This Week in Armenian History

Birth of Lusine Zakarian (June 1, 1937) 

“When Lusine sings “Soorp, soorp,” all angels descend upon the Holy See and praise God for her singing and the grace bestowed upon her from above,” said Vazken I, Catholicos of All Armenians.  

He referred to Lusine Zakarian, one of the most celebrates voices of Armenian singing in the twentieth century, who is now most remembered for her splendid renditions of centuries-old Armenian spiritual music.  

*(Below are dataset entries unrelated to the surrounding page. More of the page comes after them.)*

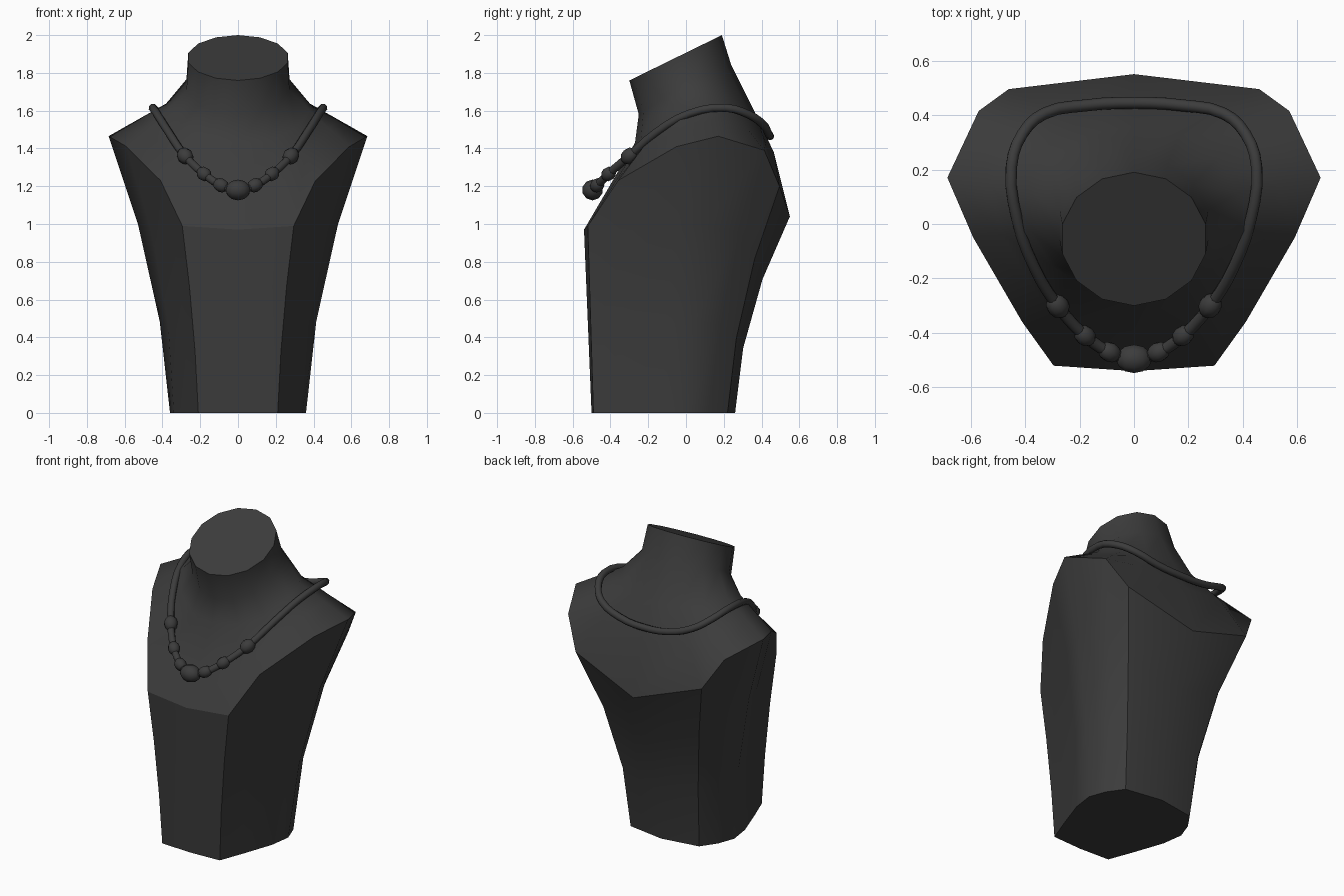
import bpy, bmesh
from math import sin, cos, pi
from mathutils import Vector

cube = bpy.data.objects.get("Cube")
if cube:
    bpy.data.objects.remove(cube)

mat = bpy.data.materials.new("charcoal")
mat.use_nodes = True
mat.diffuse_color = (0.045, 0.045, 0.045, 1)
mat.node_tree.nodes["Principled BSDF"].inputs["Base Color"].default_value = mat.diffuse_color


def add_object(name, bm):
    mesh = bpy.data.meshes.new(name)
    bmesh.ops.recalc_face_normals(bm, faces=bm.faces)
    bm.to_mesh(mesh)
    bm.free()
    mesh.materials.append(mat)
    obj = bpy.data.objects.new(name, mesh)
    bpy.context.collection.objects.link(obj)
    return obj


# Half outlines run from front centre, round the left side, to back centre
base = [(0, -.5, 0), (.21, -.49, 0), (.27, -.33, 0), (.34, -.13, 0),
        (.36, .01, 0), (.32, .12, 0), (.25, .22, 0), (0, .26, 0)]
rim = [(0, -.54, .97), (.295, -.52, .99), (.41, -.36, 1.23), (.59, -.05, 1.41),
       (.685, .17, 1.465), (.57, .415, 1.39), (.46, .495, 1.2), (0, .55, 1.04)]
bow = [(0, 0), (.012, 0), (.04, 0), (.06, 0), (.06, .02), (.06, .04), (.05, .05), (0, .06)]
base, rim = [[Vector(p) for p in pts] for pts in (base, rim)]
LAST = len(rim) - 1


def body_ring(t):
    k = 4 * t * (1 - t)
    return [a.lerp(b, t) - Vector((w[0] * k, w[1] * k, 0)) for a, b, w in zip(base, rim, bow)]


def neck_ring(width, front_y, front_z, back_y, back_z, lift):
    ring = []
    for i in range(LAST + 1):
        a = pi * i / LAST
        f = (1 - cos(a)) / 2
        ring.append(Vector((width * sin(a), front_y + (back_y - front_y) * f,
                            front_z + (back_z - front_z) * f + lift * sin(a) ** 4)))
    return ring


collar = neck_ring(.39, -.27, 1.43, .36, 1.60, .115)
yoke = [a.lerp(b, .5) for a, b in zip(collar, rim)]
yoke[LAST] += Vector((0, .01, .06))
yoke[LAST - 1] += Vector((0, .01, .03))
rings = [body_ring(t) for t in (0, .33, .68, 1)]
rings += [yoke, collar, neck_ring(.28, -.25, 1.58, .24, 1.84, .03),
          neck_ring(.27, -.30, 1.76, .19, 2.0, 0)]

# Display bust: loft the mirrored rings and cap both ends
bm = bmesh.new()
loops = []
for ring in rings:
    full = ring + [Vector((-p.x, p.y, p.z)) for p in ring[-2:0:-1]]
    loops.append([bm.verts.new(p) for p in full])
n = len(loops[0])
for low, high in zip(loops, loops[1:]):
    for i in range(n):
        j = (i + 1) % n
        bm.faces.new((low[i], low[j], high[j], high[i]))
bm.faces.new(loops[0][::-1])
bm.faces.new(loops[-1])
for f in bm.faces:
    f.smooth = True

# Crisp creases: rim, cap borders and the four body corners
RIM = 3
for loop in (loops[0], loops[RIM], loops[-1]):
    for i in range(n):
        bm.edges.get((loop[i], loop[(i + 1) % n])).smooth = False
for c in (1, LAST - 1, LAST + 1, n - 1):
    for low, high in zip(loops[:RIM], loops[1:RIM + 1]):
        bm.edges.get((low[c], high[c])).smooth = False
add_object("bust", bm)

# Necklace cord: closed tube swept along a mirrored path
path = [(0, -.495, 1.18), (.09, -.47, 1.205), (.18, -.41, 1.265), (.28, -.30, 1.36),
        (.37, -.15, 1.49), (.43, .02, 1.585), (.45, .21, 1.615), (.41, .33, 1.58),
        (.33, .405, 1.53), (.18, .435, 1.48), (0, .445, 1.465)]
full = path + [(-x, y, z) for x, y, z in path[-2:0:-1]]
curve = bpy.data.curves.new("necklace_cord", "CURVE")
curve.dimensions = "3D"
curve.bevel_depth = .022
curve.bevel_resolution = 2
curve.resolution_u = 3
spline = curve.splines.new("BEZIER")
spline.bezier_points.add(len(full) - 1)
for point, co in zip(spline.bezier_points, full):
    point.co = co
    point.handle_left_type = point.handle_right_type = "AUTO"
spline.use_cyclic_u = True
curve.materials.append(mat)
cord = bpy.data.objects.new("necklace_cord", curve)
bpy.context.collection.objects.link(cord)
bpy.ops.object.select_all(action="DESELECT")
cord.select_set(True)
bpy.context.view_layer.objects.active = cord
bpy.ops.object.convert(target="MESH")


# Beads, lengthened along the cord
def bead(name, i, radius, side):
    flip = Vector((side, 1, 1))
    here, ahead, behind = Vector(full[i]), Vector(full[i + 1]), Vector(full[i - 1])
    turn = ((ahead - behind) * flip).to_track_quat("Z", "Y")
    b = bmesh.new()
    bmesh.ops.create_uvsphere(b, u_segments=10, v_segments=6, radius=radius)
    for v in b.verts:
        v.co.z *= 1.2
        v.co = turn @ v.co + here * flip
    for f in b.faces:
        f.smooth = True
    add_object(name, b)


bead("centre_bead", 0, .055, 1)
for i, radius in ((1, .037), (2, .037), (3, .042)):
    for side, label in ((1, "left"), (-1, "right")):
        bead(f"{label}_bead_{i}", i, radius, side)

She was born Svetlana Zakarian in Akhaltskha (Javakhk) on June 1, 1937, in a family of musicians, and studied at the local Russian school. In 1952, she moved with her family to Yerevan to pursue musical studies. She attended the Romanos Melikian secondary music school from 1953-1957. Then she entered the Yerevan State Musical Conservatory in 1957 and her singing talent soon became apparent. 

From 1959 to 1992 Lusine Zakarian was a soloist of the choir at St. Etchmiadzin Cathedral and soloist of the Armenian Philharmonia from 1965 onwards. She earned important distinctions from a young age; in 1967 she became Emeritus Artist of Armenia and in 1972, Popular Artist. From 1970 to 1983, Zakarian was a soloist with the symphony orchestra of Armenian TV and Radio. She is now most remembered for her splendid renditions of centuries-old Armenian spiritual music. She was also known for singing the international opera repertoire as well as Armenian traditional and church music. She won the State Prize of Armenia in 1979. 

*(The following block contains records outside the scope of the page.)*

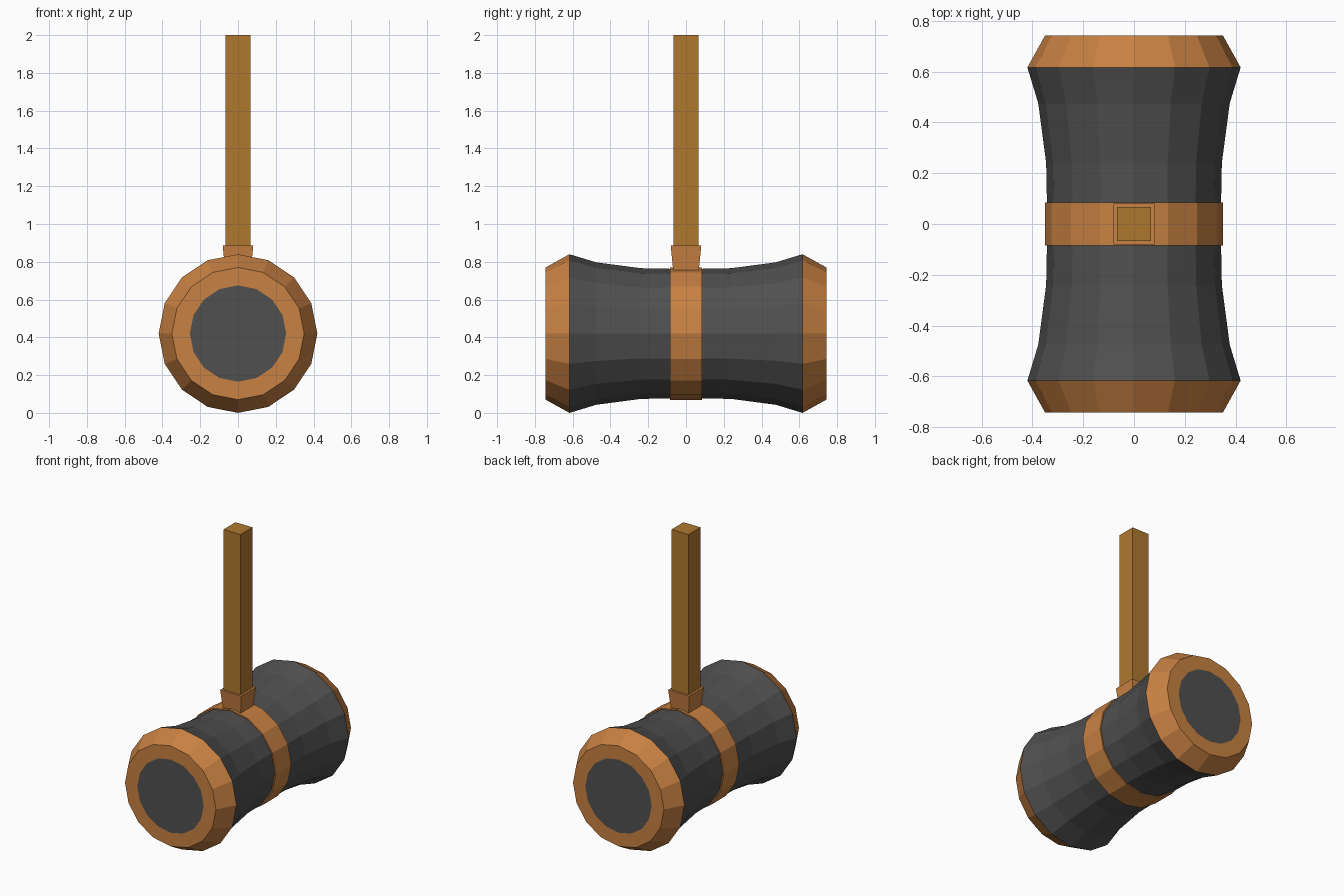
import bpy, bmesh
from math import sin, cos, pi

if "Cube" in bpy.data.objects:
    bpy.data.objects.remove(bpy.data.objects["Cube"])

SIDES = 16
AXIS_Z = 0.42


def material(name, rgb):
    m = bpy.data.materials.new(name)
    m.diffuse_color = (*rgb, 1)
    m.use_nodes = True
    m.node_tree.nodes["Principled BSDF"].inputs["Base Color"].default_value = m.diffuse_color
    return m


dark = material("dark_metal", (0.08, 0.08, 0.08))
copper = material("copper_trim", (0.58, 0.22, 0.055))
wood = material("handle_wood", (0.43, 0.19, 0.03))


def finish(name, bm, mat):
    bmesh.ops.recalc_face_normals(bm, faces=bm.faces)
    me = bpy.data.meshes.new(name)
    bm.to_mesh(me)
    bm.free()
    me.materials.append(mat)
    ob = bpy.data.objects.new(name, me)
    bpy.context.collection.objects.link(ob)
    return ob


def lathe(name, profile, mat, mirror=True):
    """Spin (y, radius) points around the y axis; mirror to the other end."""
    bm = bmesh.new()
    rings = [[bm.verts.new((r * sin(2 * pi * i / SIDES), y, r * cos(2 * pi * i / SIDES)))
              for i in range(SIDES)] for y, r in profile]
    for a, b in zip(rings, rings[1:]):
        for i in range(SIDES):
            j = (i + 1) % SIDES
            f = bm.faces.new((a[i], b[i], b[j], a[j]))
            # orient outward for an increasing-y profile
            f.normal_update()
            out = f.calc_center_median()
            if f.normal.dot(out) < 0:
                f.normal_flip()
    if profile[0][1] < 0.3:
        bm.faces.new(rings[0])
    ob = finish(name, bm, mat)
    ob.location.z = AXIS_Z
    if mirror:
        ob.modifiers.new("mirror", "MIRROR").use_axis = (False, True, False)
    return ob


def post(name, sections, mat):
    """Square post through (z, half width) sections."""
    bm = bmesh.new()
    rings = [[bm.verts.new((sx * w, sy * w, z))
              for sx, sy in ((-1, -1), (1, -1), (1, 1), (-1, 1))] for z, w in sections]
    for a, b in zip(rings, rings[1:]):
        for i in range(4):
            j = (i + 1) % 4
            bm.faces.new((a[i], a[j], b[j], b[i]))
    bm.faces.new(rings[0])
    bm.faces.new(rings[-1])
    return finish(name, bm, mat)


# Waisted head, front half mirrored to the back
lathe("head_barrel", [(-0.617, 0.42), (-0.475, 0.377), (-0.24, 0.346), (-0.085, 0.343)], dark)

# Bevelled end caps with flat dark striking faces
lathe("end_cap", [(-0.743, 0.255), (-0.743, 0.35), (-0.617, 0.42)][1:], copper)
lathe("end_rim", [(-0.743, 0.3501), (-0.743, 0.255)], copper)

bm = bmesh.new()
bm.faces.new([bm.verts.new((0.255 * sin(2 * pi * i / SIDES), -0.743,
                            0.255 * cos(2 * pi * i / SIDES))) for i in range(SIDES)])
face = finish("striking_face", bm, dark)
face.location.z = AXIS_Z
face.modifiers.new("mirror", "MIRROR").use_axis = (False, True, False)

# Centre band, slightly proud of the barrel
lathe("centre_band", [(-0.085, 0.343), (-0.085, 0.351), (0.085, 0.351), (0.085, 0.343)],
      copper, mirror=False)

# Flared collar and square handle
post("handle_collar", [(0.755, 0.068), (0.885, 0.081)], copper)
post("handle", [(0.76, 0.066), (2.0, 0.066)], wood)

Zakarian had many presentations in Moscow, Leningrad, Paris, and Marseilles as soloist with the Armenian State Academic Choir in the 1960s and 1970s, and also gave concerts in the United States, Canada, Argentina, Great Britain, France, Italy, Germany, Austria, Poland, the Netherlands, the former Soviet Union and various countries of the Near East. 

In 1968, Lusine Zakarian married the former priest Khoren Palian, also a noted singer of church music. She died in Yerevan on December 30, 1992, at the age of 55, and was buried at St. Gayane Church in Etchmiadzin.